Source texts of formatted documents:
************
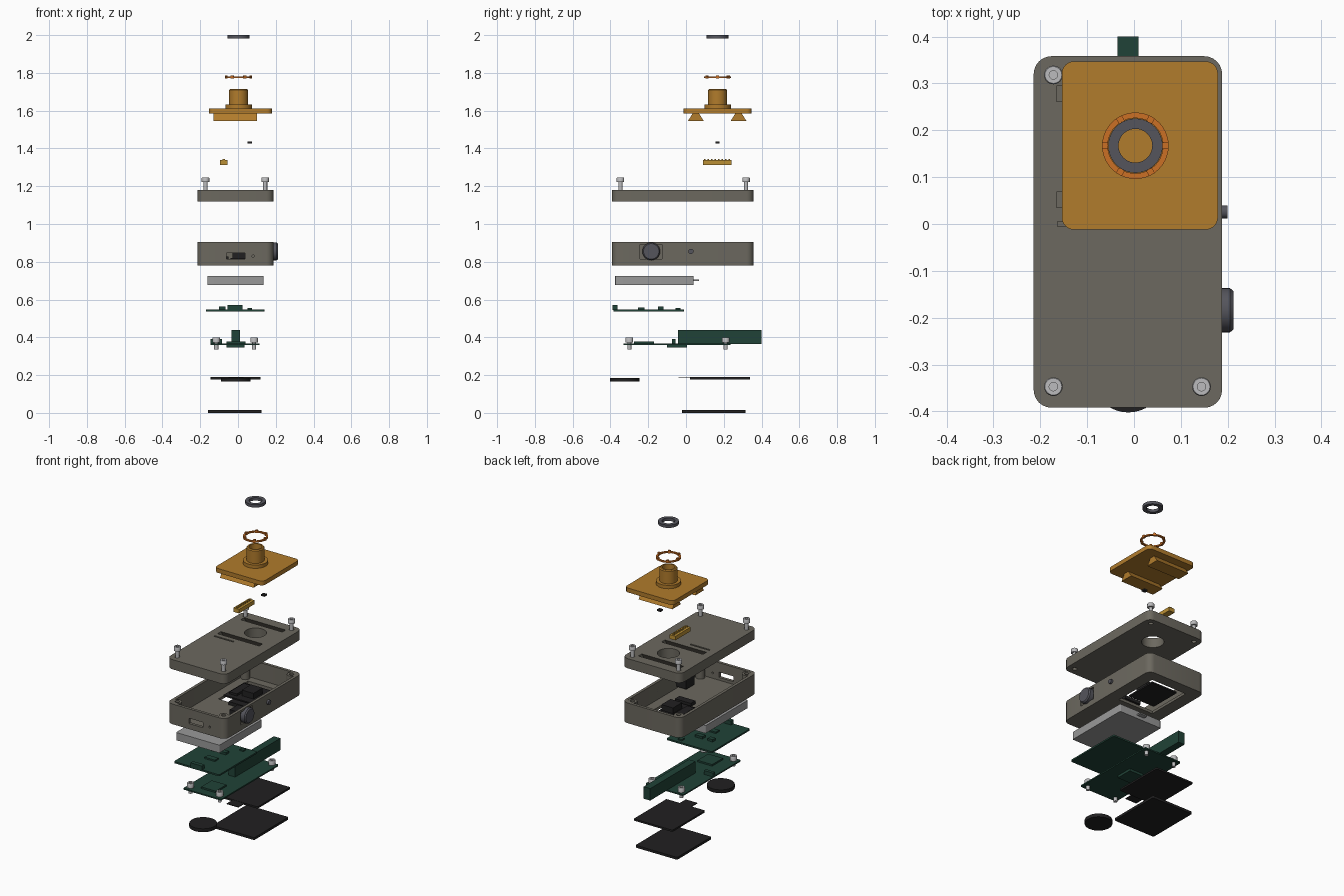
import bpy, bmesh
from math import pi, cos, sin, radians
from mathutils import Matrix, Vector

if "Cube" in bpy.data.objects:
    bpy.data.objects.remove(bpy.data.objects["Cube"])


def material(name, r, g, b):
    m = bpy.data.materials.new(name)
    m.use_nodes = True
    m.diffuse_color = (r, g, b, 1)
    m.node_tree.nodes["Principled BSDF"].inputs["Base Color"].default_value = (r, g, b, 1)
    return m


SHELL = material("warm grey shell", .15, .14, .115)
AMBER = material("amber plate", .44, .2, .025)
ORANGE = material("orange ring", .6, .16, .018)
GOLD = material("gold connector", .5, .28, .035)
SLATE = material("slate knob", .09, .09, .107)
STEEL = material("steel", .5, .5, .51)
SILVER = material("battery silver", .32, .32, .32)
GREEN = material("circuit green", .0145, .055, .038)
BLACK = material("black", .015, .0145, .015)


def finish(bm, name, mat, smooth=False):
    bmesh.ops.remove_doubles(bm, verts=bm.verts, dist=1e-5)
    bmesh.ops.recalc_face_normals(bm, faces=bm.faces)
    me = bpy.data.meshes.new(name)
    bm.to_mesh(me)
    bm.free()
    me.materials.append(mat)
    ob = bpy.data.objects.new(name, me)
    bpy.context.collection.objects.link(ob)
    if smooth:
        soften(ob)
    return ob


def activate(ob):
    bpy.ops.object.select_all(action='DESELECT')
    ob.select_set(True)
    bpy.context.view_layer.objects.active = ob


def soften(ob):
    activate(ob)
    bpy.ops.object.shade_smooth_by_angle(angle=radians(35))


def prism(name, points, offset, mat, smooth=False):
    """Extrude a closed outline of 3D points along an offset."""
    bm = bmesh.new()
    face = bm.faces.new([bm.verts.new(p) for p in points])
    ext = bmesh.ops.extrude_face_region(bm, geom=[face])
    moved = [v for v in ext["geom"] if isinstance(v, bmesh.types.BMVert)]
    bmesh.ops.translate(bm, verts=moved, vec=Vector(offset))
    return finish(bm, name, mat, smooth)


def box(name, x, y, z, mat, r=0):
    """Box from (min, max) ranges, with optional rounded plan corners."""
    pts, steps = [], 6 if r else 0
    for k, (cx, cy) in enumerate([(x[1] - r, y[1] - r), (x[0] + r, y[1] - r),
                                  (x[0] + r, y[0] + r), (x[1] - r, y[0] + r)]):
        for i in range(steps + 1):
            a = pi / 2 * (k + i / max(steps, 1))
            pts.append((cx + r * cos(a), cy + r * sin(a), z[0]))
    return prism(name, pts, (0, 0, z[1] - z[0]), mat, r > 0)


def lathe(name, center, profile, mat, axis='Z', n=40):
    """Revolve a closed (radius, height) profile about an axis through center."""
    bm = bmesh.new()
    rings = [[bm.verts.new((r * cos(2 * pi * i / n), r * sin(2 * pi * i / n), h))
              for r, h in profile] for i in range(n)]
    m = len(profile)
    for i in range(n):
        a, b = rings[i], rings[(i + 1) % n]
        for j in range(m):
            k = (j + 1) % m
            if profile[j][0] or profile[k][0]:
                bm.faces.new((a[j], b[j], b[k], a[k]))
    bmesh.ops.dissolve_degenerate(bm, edges=bm.edges, dist=1e-5)
    if axis == 'X':
        bm.transform(Matrix.Rotation(pi / 2, 4, 'Y'))
    elif axis == 'Y':
        bm.transform(Matrix.Rotation(-pi / 2, 4, 'X'))
    bm.transform(Matrix.Translation(center))
    return finish(bm, name, mat, True)


def cyl(name, center, r, h0, h1, mat, axis='Z', n=40):
    return lathe(name, center, [(0, h0), (r, h0), (r, h1), (0, h1)], mat, axis, n)


def tube(name, center, r0, r1, h0, h1, mat, n=40):
    return lathe(name, center, [(r0, h0), (r1, h0), (r1, h1), (r0, h1)], mat, 'Z', n)


def cut(ob, *cutters):
    for c in cutters:
        c.hide_render = True
        mod = ob.modifiers.new("cut", 'BOOLEAN')
        mod.operation, mod.object, mod.solver = 'DIFFERENCE', c, 'EXACT'
        activate(ob)
        bpy.ops.object.modifier_apply(modifier=mod.name)
        bpy.data.objects.remove(c)
    soften(ob)


def screw(name, x, y, z0, z1, z2):
    """Socket head screw: shaft z0 to z1, head z1 to z2."""
    s = z2 - .012
    lathe(name, (x, y, 0), [(0, z0), (.011, z0), (.011, z1), (.02, z1), (.02, z2 - .003),
                            (.018, z2), (.009, z2), (.009, s), (0, s)], STEEL, n=24)


def dovetail(name, x, y, z, narrow, wide, mat):
    pts = [(x[0], y - wide, z[0]), (x[0], y + wide, z[0]),
           (x[0], y + narrow, z[1]), (x[0], y - narrow, z[1])]
    return prism(name, pts, (x[1] - x[0], 0, 0), mat)


CX, CY = .003, .167                       # optical axis
HX, HY = (-.214, .188), (-.392, .358)     # housing footprint
CORNERS = [(x, y) for x in (-.172, .144) for y in (-.347, .318)]
RAILS = (.052, .278)

# Bottom pads and disc
box("bottom_pad", (-.16, .125), (-.02, .315), (0, .015), BLACK, .008)
cyl("round_pad", (-.012, -.324, 0), .078, .165, .186, BLACK)
box("display_panel", (-.145, .12), (.02, .34), (.178, .189), BLACK, .006)
box("display_flap", (-.05, .03), (-.04, .02), (.184, .188), BLACK)

# Lower circuit board with its upright connector wall
box("lower_board", (-.145, .115), (-.33, .235), (.36, .368), GREEN, .008)
box("upright_wall", (-.035, .01), (-.042, .4), (.366, .44), GREEN)
box("lower_socket", (-.145, -.085), (-.075, -.055), (.366, .392), GREEN)
box("lower_chip", (-.06, .04), (-.275, -.17), (.366, .378), GREEN)
box("underside_chip", (-.06, .035), (-.1, .005), (.345, .362), GREEN)
for x in (-.115, .085):
    for y in (-.3, .21):
        screw("board_screw", x, y, .335, .372, .4)

# Upper circuit board
box("upper_board", (-.17, .14), (-.385, -.01), (.538, .548), GREEN, .008)
for x, y, top in [((-.055, .025), (-.388, -.362), .572), ((-.05, .02), (-.255, -.22), .557),
                  ((-.1, -.065), (-.148, -.118), .562), ((.05, .075), (-.055, -.03), .556),
                  ((-.03, .02), (-.148, -.118), .562)]:
    box("upper_chip", x, y, (.546, top), GREEN)

# Battery
box("battery", (-.162, .135), (-.375, .04), (.678, .726), SILVER, .006)
box("battery_tab", (-.04, .01), (.03, .068), (.697, .705), SILVER)

# Hollow lower housing
case = box("lower_housing", HX, HY, (.78, .905), SHELL, .038)
cut(case,
    box("cavity", (HX[0] + .018, HX[1] - .018), (HY[0] + .018, HY[1] - .018), (.797, 1), SHELL, .025),
    box("window_cut", (-.135, .11), (0, .29), (.7, .85), SHELL),
    box("port_cut", (-.062, .036), (-.45, -.35), (.814, .847), SHELL),
    box("knob_cut", (.178, .25), (-.243, -.128), (.815, .892), SHELL),
    cyl("pin_cut", (.08, -.39, .83), .006, -.05, .05, SHELL, 'Y', 16))
for x, y in CORNERS:
    tube("screw_post", (x, y, 0), .013, .027, .79, .904, SHELL, 24)
box("sensor_board", (-.12, .06), (.03, .23), (.806, .815), BLACK)
box("sensor_block", (-.03, .05), (.08, .17), (.814, .85), BLACK)
box("sensor_socket", (-.1, -.05), (.06, .2), (.814, .828), BLACK)
box("sensor_strip", (-.04, .07), (-.035, .01), (.8, .82), BLACK)
box("knob_encoder", (.1, .168), (-.225, -.145), (.81, .88), BLACK)
lathe("side_knob", (0, -.184, .855), [(0, .165), (.047, .165), (.047, .205), (.041, .212), (0, .212)],
      SLATE, 'X')
cyl("side_button", (0, .026, .855), .014, .17, .2, SLATE, 'X', 20)

# Lid with dovetail tracks, central bore and screw holes
lid = box("lid", HX, HY, (1.12, 1.18), SHELL, .038)
cut(lid, cyl("bore_cut", (CX, CY, 0), .063, 1, 1.3, SHELL),
    box("slit_cut", (-.163, -.03), (-.005, .005), (1.16, 1.2), SHELL),
    *[dovetail("track_cut", (-.165, .12), y, (1.138, 1.181), .016, .043, SHELL) for y in RAILS],
    *[cyl("hole_cut", (x, y, 0), .0135, 1, 1.3, SHELL, 'Z', 20) for x, y in CORNERS])
for x, y in CORNERS:
    screw("lid_screw", x, y, 1.165, 1.222, 1.247)

# Pin connector and sensor chip
box("pin_connector", (-.095, -.056), (.09, .24), (1.313, 1.338), GOLD)
for i in range(8):
    y = .1 + i * .0185
    box("connector_pin", (-.081, -.07), (y - .004, y + .004), (1.33, 1.345), GOLD)
box("sensor_chip", (.05, .074), (.155, .178), (1.426, 1.436), BLACK)

# Sliding lens plate with barrel and dovetail feet
box("lens_plate", (-.154, .179), (-.012, .347), (1.584, 1.611), AMBER, .026)
lathe("lens_barrel", (CX, CY, 0),
      [(0, 1.6), (.07, 1.6), (.07, 1.632), (.05, 1.632), (.05, 1.709), (.045, 1.715),
       (.036, 1.715), (.036, 1.62), (0, 1.62)], AMBER)
for y, x0 in zip(RAILS, (-.13, -.13)):
    dovetail("plate_foot", (x0, .1), y, (1.545, 1.59), .014, .042, AMBER)

# Notched ring and cap ring
tube("grip_ring", (CX, CY, 0), .059, .071, 1.772, 1.78, ORANGE)
for k in range(6):
    a = k * pi / 3
    tab = box("grip_tab", (.058, .071), (-.007, .007), (1.77, 1.787), ORANGE)
    tab.data.transform(Matrix.Translation((CX, CY, 0)) @ Matrix.Rotation(a, 4, 'Z'))
tube("cap_ring", (CX, CY, 0), .036, .058, 1.982, 2, SLATE)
************
__WHAT TO PRODUCE__. Go from the first line of the data above to the line containing "for k, (cx, cy)" and retype exactly those lines, both included, but none of the pictures.

__FINISHED EXERCISE__.
import bpy, bmesh
from math import pi, cos, sin, radians
from mathutils import Matrix, Vector

if "Cube" in bpy.data.objects:
    bpy.data.objects.remove(bpy.data.objects["Cube"])


def material(name, r, g, b):
    m = bpy.data.materials.new(name)
    m.use_nodes = True
    m.diffuse_color = (r, g, b, 1)
    m.node_tree.nodes["Principled BSDF"].inputs["Base Color"].default_value = (r, g, b, 1)
    return m


SHELL = material("warm grey shell", .15, .14, .115)
AMBER = material("amber plate", .44, .2, .025)
ORANGE = material("orange ring", .6, .16, .018)
GOLD = material("gold connector", .5, .28, .035)
SLATE = material("slate knob", .09, .09, .107)
STEEL = material("steel", .5, .5, .51)
SILVER = material("battery silver", .32, .32, .32)
GREEN = material("circuit green", .0145, .055, .038)
BLACK = material("black", .015, .0145, .015)


def finish(bm, name, mat, smooth=False):
    bmesh.ops.remove_doubles(bm, verts=bm.verts, dist=1e-5)
    bmesh.ops.recalc_face_normals(bm, faces=bm.faces)
    me = bpy.data.meshes.new(name)
    bm.to_mesh(me)
    bm.free()
    me.materials.append(mat)
    ob = bpy.data.objects.new(name, me)
    bpy.context.collection.objects.link(ob)
    if smooth:
        soften(ob)
    return ob


def activate(ob):
    bpy.ops.object.select_all(action='DESELECT')
    ob.select_set(True)
    bpy.context.view_layer.objects.active = ob


def soften(ob):
    activate(ob)
    bpy.ops.object.shade_smooth_by_angle(angle=radians(35))


def prism(name, points, offset, mat, smooth=False):
    """Extrude a closed outline of 3D points along an offset."""
    bm = bmesh.new()
    face = bm.faces.new([bm.verts.new(p) for p in points])
    ext = bmesh.ops.extrude_face_region(bm, geom=[face])
    moved = [v for v in ext["geom"] if isinstance(v, bmesh.types.BMVert)]
    bmesh.ops.translate(bm, verts=moved, vec=Vector(offset))
    return finish(bm, name, mat, smooth)


def box(name, x, y, z, mat, r=0):
    """Box from (min, max) ranges, with optional rounded plan corners."""
    pts, steps = [], 6 if r else 0
    for k, (cx, cy) in enumerate([(x[1] - r, y[1] - r), (x[0] + r, y[1] - r),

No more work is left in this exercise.